Collected data:

┌────────

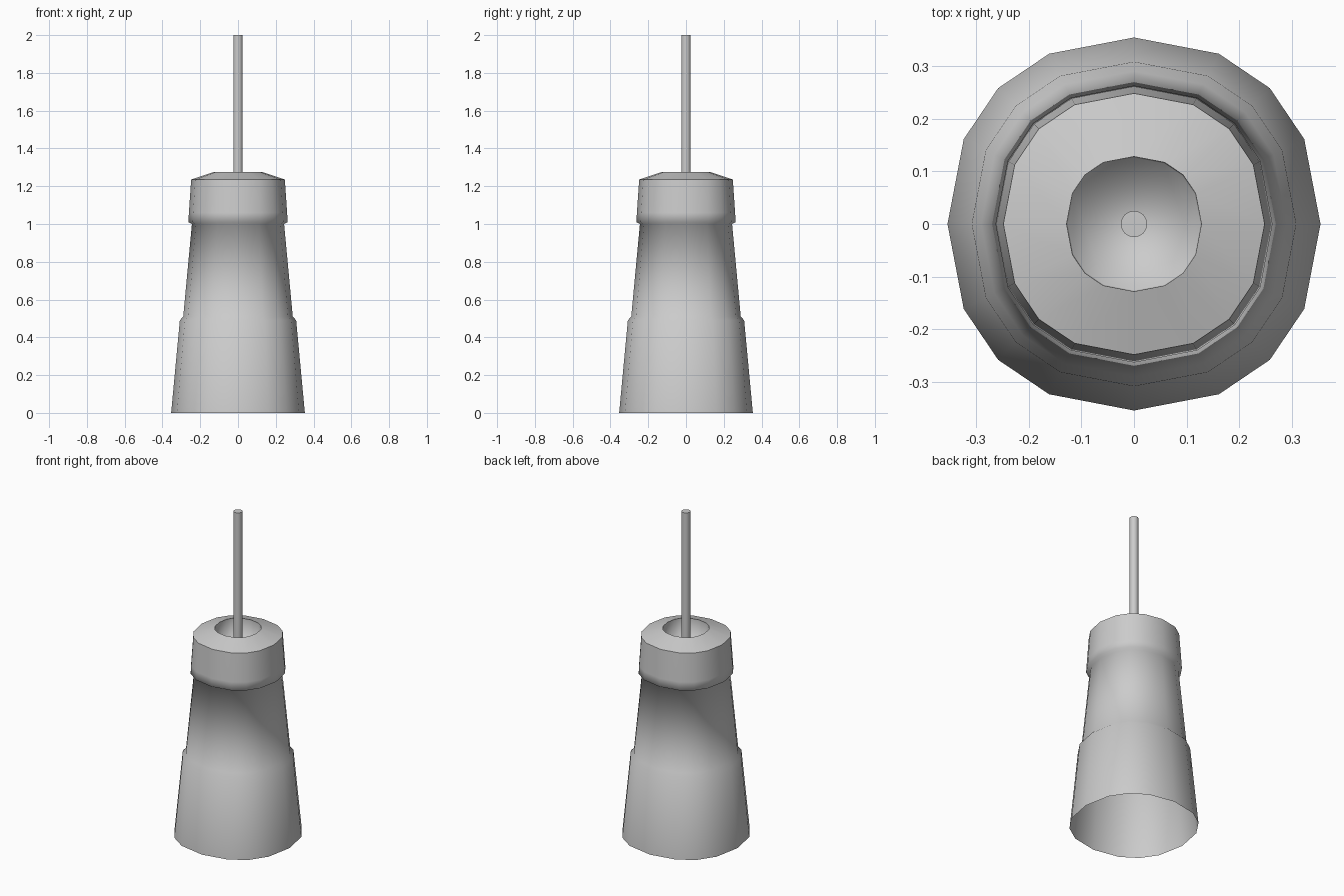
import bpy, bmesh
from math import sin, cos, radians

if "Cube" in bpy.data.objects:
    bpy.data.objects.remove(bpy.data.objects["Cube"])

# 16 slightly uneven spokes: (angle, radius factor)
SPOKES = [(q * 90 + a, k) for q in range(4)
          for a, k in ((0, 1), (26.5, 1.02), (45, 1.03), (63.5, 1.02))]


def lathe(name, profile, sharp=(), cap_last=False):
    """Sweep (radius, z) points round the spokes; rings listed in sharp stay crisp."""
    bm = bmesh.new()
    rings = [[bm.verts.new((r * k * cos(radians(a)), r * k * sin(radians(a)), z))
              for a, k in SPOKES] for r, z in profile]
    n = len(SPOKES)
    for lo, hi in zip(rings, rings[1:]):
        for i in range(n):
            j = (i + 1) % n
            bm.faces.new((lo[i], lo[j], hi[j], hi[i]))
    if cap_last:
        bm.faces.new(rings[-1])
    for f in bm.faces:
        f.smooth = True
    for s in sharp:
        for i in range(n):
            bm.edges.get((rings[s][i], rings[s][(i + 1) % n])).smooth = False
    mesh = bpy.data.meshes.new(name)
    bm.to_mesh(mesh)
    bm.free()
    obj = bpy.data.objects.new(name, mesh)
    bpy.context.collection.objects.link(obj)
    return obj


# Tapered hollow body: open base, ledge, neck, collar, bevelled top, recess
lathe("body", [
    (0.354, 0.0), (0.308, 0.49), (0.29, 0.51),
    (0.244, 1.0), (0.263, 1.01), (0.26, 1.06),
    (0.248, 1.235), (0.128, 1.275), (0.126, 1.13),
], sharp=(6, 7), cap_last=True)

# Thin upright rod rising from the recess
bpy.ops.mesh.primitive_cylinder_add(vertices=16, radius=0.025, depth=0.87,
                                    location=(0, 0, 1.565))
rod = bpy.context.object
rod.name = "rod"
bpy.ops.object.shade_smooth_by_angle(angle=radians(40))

└────────

(Your task) In the entries above, the lines between the one holding "SPOKES = [(q * 90 + a, k) for q in range(4)" and the one holding "bm = bmesh.new()", inclusive, are to be printed exactly as written, and those alone.

(Response area)
SPOKES = [(q * 90 + a, k) for q in range(4)
          for a, k in ((0, 1), (26.5, 1.02), (45, 1.03), (63.5, 1.02))]


def lathe(name, profile, sharp=(), cap_last=False):
    """Sweep (radius, z) points round the spokes; rings listed in sharp stay crisp."""
    bm = bmesh.new()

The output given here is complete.